Marvel Studios won't announce any upcoming films until 'Avengers: Endgame' and 'Spider-Man: Far From Home' have been released.

Kevin Feige - President of Marvel Studios - has confirmed that although there is a ''tremendous amount of potential'' for characters and storylines in the Marvel Cinematic Universe fans will have to wait until after Spider-Man releases in July 2019 for any future movie plans.

Speaking to, Feige said: ''As we've been doing for years, we aren't going to announce anything post-'Avengers: Endgame' or 'Spider-Man' until post-'Endgame' and 'Spider-Man'.
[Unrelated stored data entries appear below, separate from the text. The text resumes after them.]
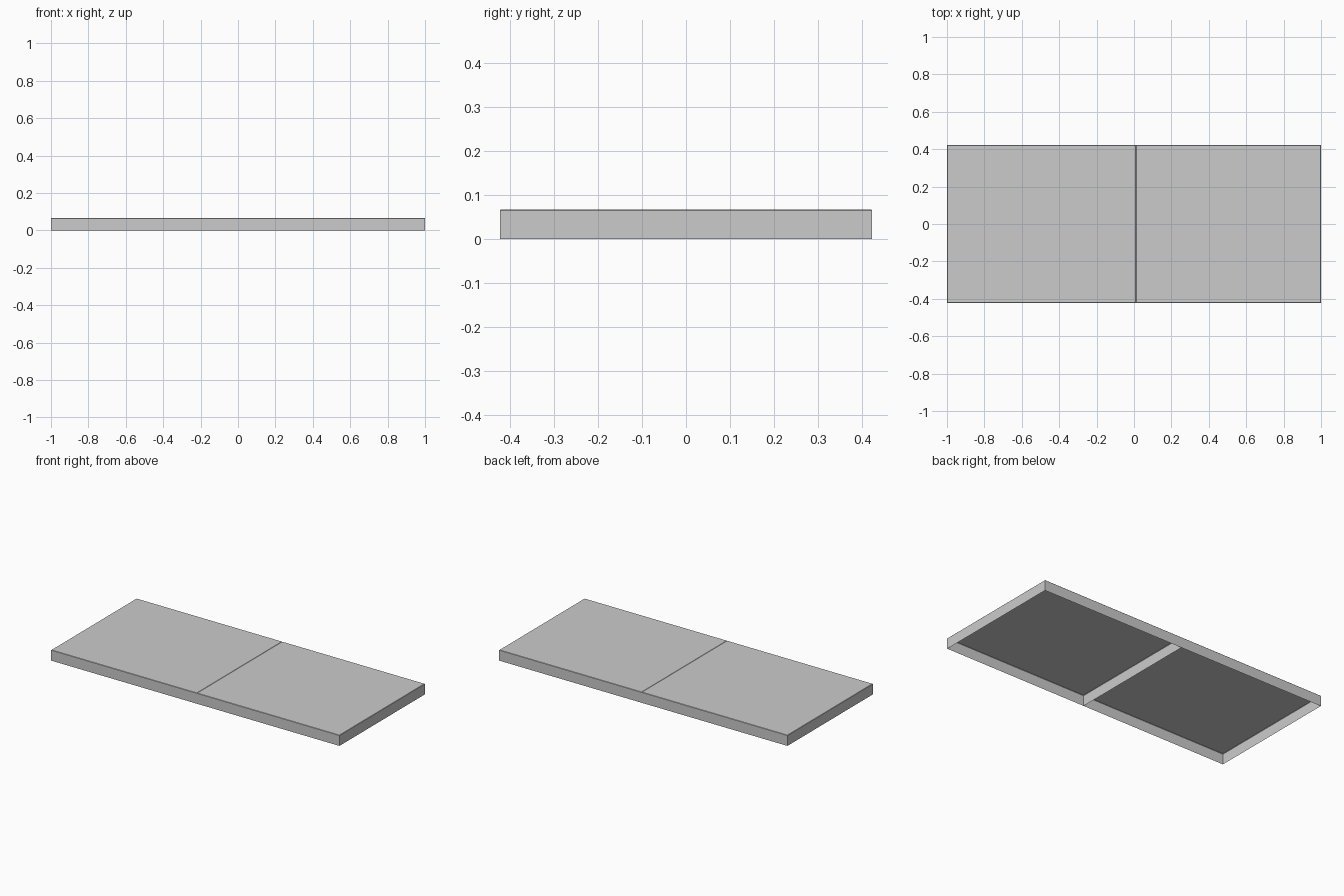
import bpy, bmesh

if "Cube" in bpy.data.objects:
    bpy.data.objects.remove(bpy.data.objects["Cube"])

HALF_DEPTH, HEIGHT, SEAM = 0.423, 0.067, 0.011


def open_tray(name, x0, x1):
    """Thin-skinned slab: top and four sides, open underneath."""
    bm = bmesh.new()
    bmesh.ops.create_cube(bm, size=1)
    for v in bm.verts:
        v.co.x = x1 if v.co.x > 0 else x0
        v.co.y *= 2 * HALF_DEPTH
        v.co.z = HEIGHT if v.co.z > 0 else 0
    bm.normal_update()
    bmesh.ops.delete(bm, geom=[f for f in bm.faces if f.normal.z < -0.5],
                     context='FACES_ONLY')
    # tiny softened rim around the top
    rim = [e for e in bm.edges if all(v.co.z > HEIGHT / 2 for v in e.verts)]
    bmesh.ops.bevel(bm, geom=rim, offset=0.002, segments=1, affect='EDGES')
    mesh = bpy.data.meshes.new(name)
    bm.to_mesh(mesh)
    bm.free()
    obj = bpy.data.objects.new(name, mesh)
    bpy.context.collection.objects.link(obj)
    return obj


# Two slabs butted together at the seam
open_tray("left_slab", -1, SEAM)
open_tray("right_slab", SEAM, 1)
''As you know as a fan, there's a tremendous amount of potential and a tremendous amount of additional characters and storylines and groups of characters that we're going to keep playing with.

''And again, that's a testament to Marvel and to the amount of storylines and characters and amazing, amazing runs that have been in the Marvel comics.''
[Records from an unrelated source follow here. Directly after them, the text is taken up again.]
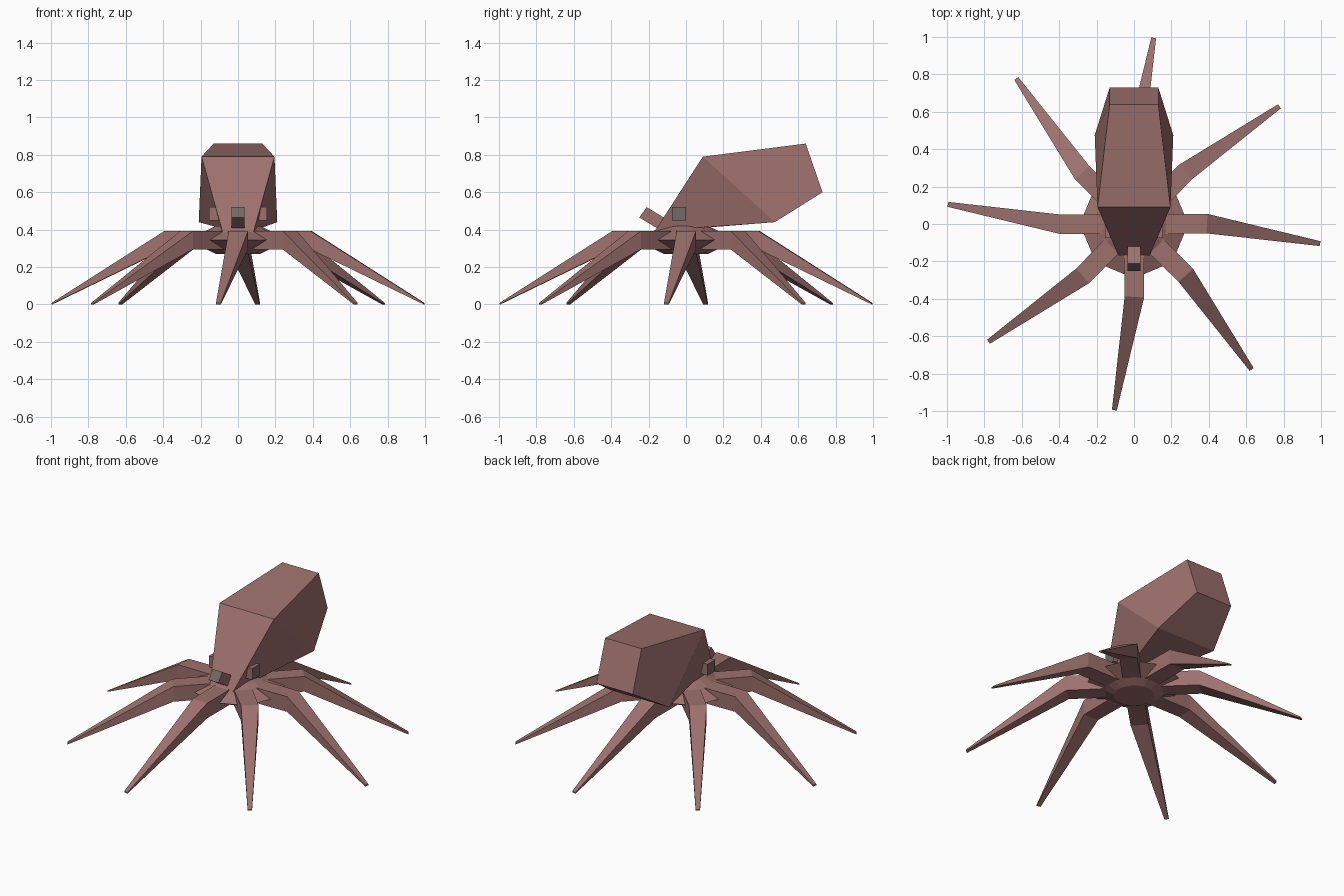
import bpy, bmesh, math
from mathutils import Vector, Matrix

if "Cube" in bpy.data.objects:
    bpy.data.objects.remove(bpy.data.objects["Cube"])


def make_mat(name, rgb):
    m = bpy.data.materials.new(name)
    m.diffuse_color = (*rgb, 1.0)
    m.use_nodes = True
    m.node_tree.nodes["Principled BSDF"].inputs["Base Color"].default_value = m.diffuse_color
    return m


SKIN = make_mat("dusty_red_skin", (0.34, 0.165, 0.155))
GREY = make_mat("warm_grey", (0.17, 0.145, 0.125))


def loft(name, rings, mats=(SKIN,), end_mat=0):
    """Skin a list of equal-length rings, with caps at both ends."""
    bm = bmesh.new()
    vs = [[bm.verts.new(p) for p in ring] for ring in rings]
    n = len(vs[0])
    for a, b in zip(vs, vs[1:]):
        for i in range(n):
            j = (i + 1) % n
            bm.faces.new((a[i], a[j], b[j], b[i]))
    bm.faces.new(vs[0][::-1])
    cap = bm.faces.new(vs[-1])
    cap.material_index = end_mat
    bmesh.ops.recalc_face_normals(bm, faces=bm.faces)
    me = bpy.data.meshes.new(name)
    bm.to_mesh(me)
    bm.free()
    for m in mats:
        me.materials.append(m)
    ob = bpy.data.objects.new(name, me)
    bpy.context.collection.objects.link(ob)
    return ob


def quad(wt, yt, zt, wb, yb, zb):
    """Four-sided ring: a top edge and a bottom edge, symmetric in x."""
    return [(-wt, yt, zt), (wt, yt, zt), (wb, yb, zb), (-wb, yb, zb)]


# Mantle: tilted faceted sac leaning backwards
loft("mantle", [
    quad(0.075, -0.19, 0.355, 0.08, 0.06, 0.36),
    quad(0.085, -0.165, 0.395, 0.10, 0.10, 0.41),
    quad(0.195, 0.09, 0.79, 0.21, 0.475, 0.44),
    quad(0.13, 0.64, 0.86, 0.13, 0.73, 0.60),
])

# Web disc joining the arms
def circle(r, z, n=16):
    return [(r * math.cos(2 * math.pi * (i + 0.5) / n),
             r * math.sin(2 * math.pi * (i + 0.5) / n), z) for i in range(n)]


loft("web_disc", [circle(0.12, 0.27), circle(0.273, 0.345), circle(0.12, 0.42)])

# Eight arms: flat root, bent knee, tapered tip swept sideways
def cross(x, y, half_w, z0, z1, turn=0.0):
    d = Vector((-math.sin(turn), math.cos(turn))) * half_w
    return [(x - d.x, y - d.y, z0), (x + d.x, y + d.y, z0),
            (x + d.x, y + d.y, z1), (x - d.x, y - d.y, z1)]


for k in range(8):
    arm = loft(f"arm_{k + 1}", [
        cross(0.06, 0.0, 0.055, 0.295, 0.393),
        cross(0.39, 0.002, 0.052, 0.295, 0.393, -0.06),
        cross(0.995, -0.105, 0.013, 0.0, 0.008, -0.17),
    ])
    arm.data.transform(Matrix.Rotation(k * math.pi / 4, 4, 'Z'))

# Side eyes: small blocks with grey outer faces
def block_ring(x, y0, y1, z0, z1):
    return [(x, y0, z0), (x, y1, z0), (x, y1, z1), (x, y0, z1)]


for name, s in (("right_eye", 1), ("left_eye", -1)):
    loft(name, [block_ring(s * 0.05, -0.075, 0.0, 0.448, 0.522),
                block_ring(s * 0.155, -0.075, 0.0, 0.448, 0.522)],
         (SKIN, GREY), 1)

# Siphon: tilted block pointing forward and up, grey mouth
loft("siphon", [
    quad(0.035, -0.07, 0.435, 0.035, -0.11, 0.38),
    quad(0.035, -0.21, 0.52, 0.035, -0.25, 0.465),
], (SKIN, GREY), 1)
A whole host of new possibilities are now available to Marvel Studio bosses since Disney - who own Marvel - bought 21st Century Fox which means they now have the rights to the X-Men characters, the Fantastic Four and their respective villains among others.

The 45-year-old producer previously praised the fan reaction to his latest ensemble movie in the franchise, 2018's 'Avengers: Infinity War', and insisted the reaction was ''exactly'' what the studio wanted from fans when they first planned the movie ''four years'' ago.
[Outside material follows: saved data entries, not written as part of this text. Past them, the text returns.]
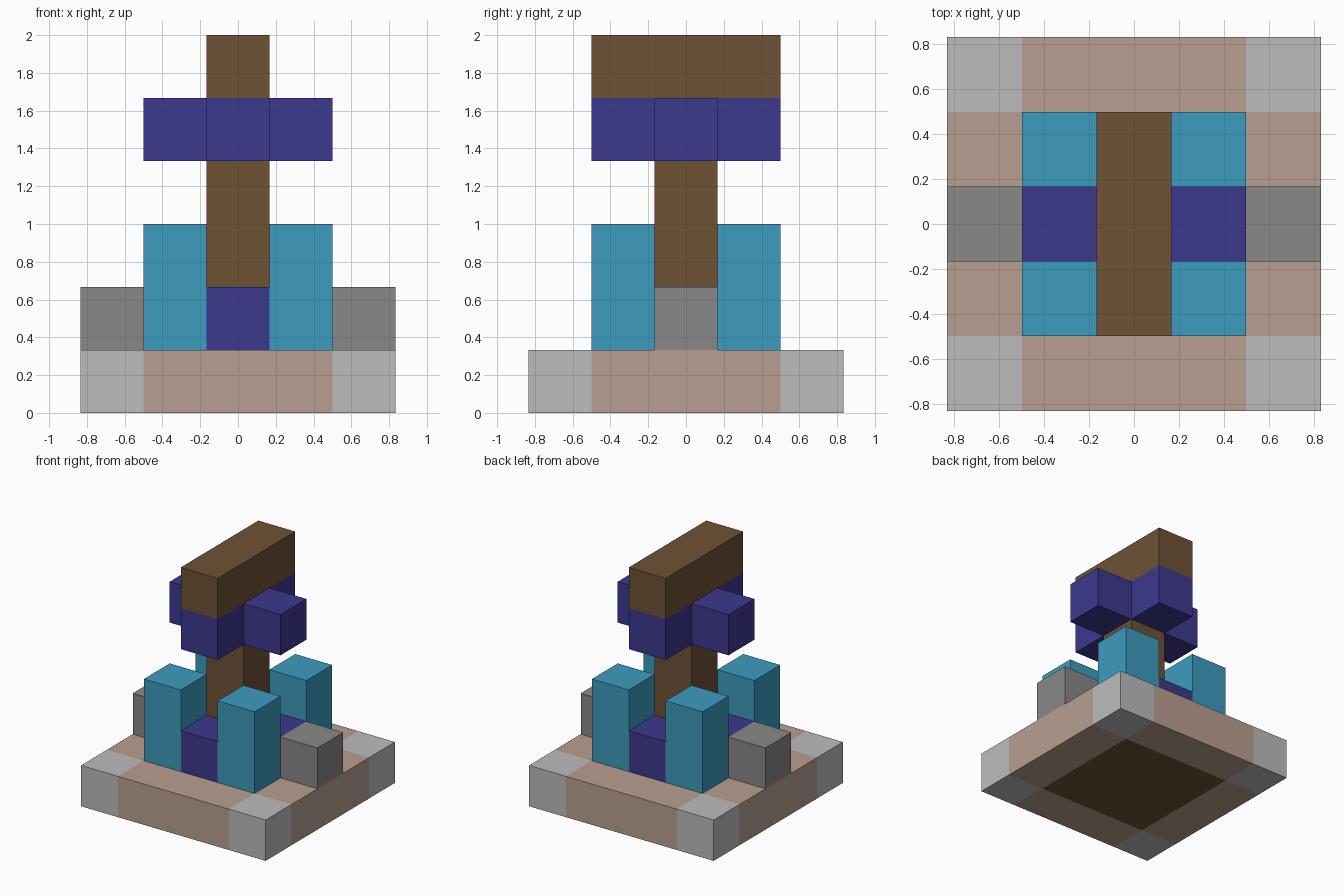
import bpy, bmesh
from mathutils import Vector

cube = bpy.data.objects.get("Cube")
if cube:
    bpy.data.objects.remove(cube)

U = 1 / 3  # one block


def material(name, *rgb):
    linear = [((c / 255 + 0.055) / 1.055) ** 2.4 for c in rgb] + [1.0]
    m = bpy.data.materials.new(name)
    m.use_nodes = True
    m.diffuse_color = linear
    bsdf = next(n for n in m.node_tree.nodes if n.type == 'BSDF_PRINCIPLED')
    bsdf.inputs["Base Color"].default_value = linear
    return m


light_grey = material("light_grey", 188, 188, 188)
clay = material("clay", 185, 159, 145)
brown = material("brown", 110, 82, 53)
indigo = material("indigo", 60, 56, 141)
cyan = material("cyan", 60, 156, 191)
grey = material("grey", 136, 136, 136)


def add_object(name, bm, *mats):
    bmesh.ops.recalc_face_normals(bm, faces=bm.faces)
    mesh = bpy.data.meshes.new(name)
    bm.to_mesh(mesh)
    bm.free()
    for m in mats:
        mesh.materials.append(m)
    obj = bpy.data.objects.new(name, mesh)
    bpy.context.collection.objects.link(obj)


def block(name, mat, x, y, bottom, size=(1, 1, 1)):
    """Box centred on x, y and standing on bottom, all in block units."""
    bm = bmesh.new()
    bmesh.ops.create_cube(bm, size=U)
    bmesh.ops.scale(bm, vec=size, verts=bm.verts)
    bmesh.ops.translate(bm, vec=Vector((x, y, bottom + size[2] / 2)) * U, verts=bm.verts)
    add_object(name, bm, mat)


# Base slab: corners, edges and middle are coloured by position
bm = bmesh.new()
bmesh.ops.create_grid(bm, x_segments=5, y_segments=5, size=2.5 * U)
top = bmesh.ops.extrude_face_region(bm, geom=bm.faces[:], use_keep_orig=True)["geom"]
bmesh.ops.translate(bm, vec=(0, 0, U),
                    verts=[v for v in top if isinstance(v, bmesh.types.BMVert)])
for f in bm.faces:
    c = f.calc_center_median()
    f.material_index = (abs(c.x) > 0.5) + (abs(c.y) > 0.5)
add_object("base_slab", bm, brown, clay, light_grey)

# Central column, crosspiece and top beam
block("column", brown, 0, 0, 1, (1, 1, 3))
block("cross_beam", indigo, 0, 0, 4, (1, 3, 1))
block("top_beam", brown, 0, 0, 5, (1, 3, 1))

# Parts mirrored left to right and front to back
for s, side in ((1, "left"), (-1, "right")):
    block(side + "_cross_arm", indigo, s, 0, 4)
    block(side + "_foot", indigo, s, 0, 1)
    block(side + "_step", grey, 2 * s, 0, 1)
    for t, end in ((-1, "front"), (1, "back")):
        block(f"{end}_{side}_post", cyan, s, t, 1, (1, 1, 2))
for t, end in ((-1, "front"), (1, "back")):
    block(end + "_foot", indigo, 0, t, 1)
Speaking about the movie - as well as the upcoming 'Avengers: Endgame' - Kevin previously said: We did 'Infinity War' and 'Endgame' at the same time, but those have been the longest gestating movies we've ever made.

''Four years now, almost five years. And it was always about delivering on the promise that we had set up. And the way the world received Infinity War was amazing, it was exactly what we wanted.''

Kevin added that he enjoyed playing around with the idea of leaving the movie on a cliffhanger with villain Thanos seemingly being the victor, as he and his crew were tired of the ''predictable'' storyline of the good guy winning.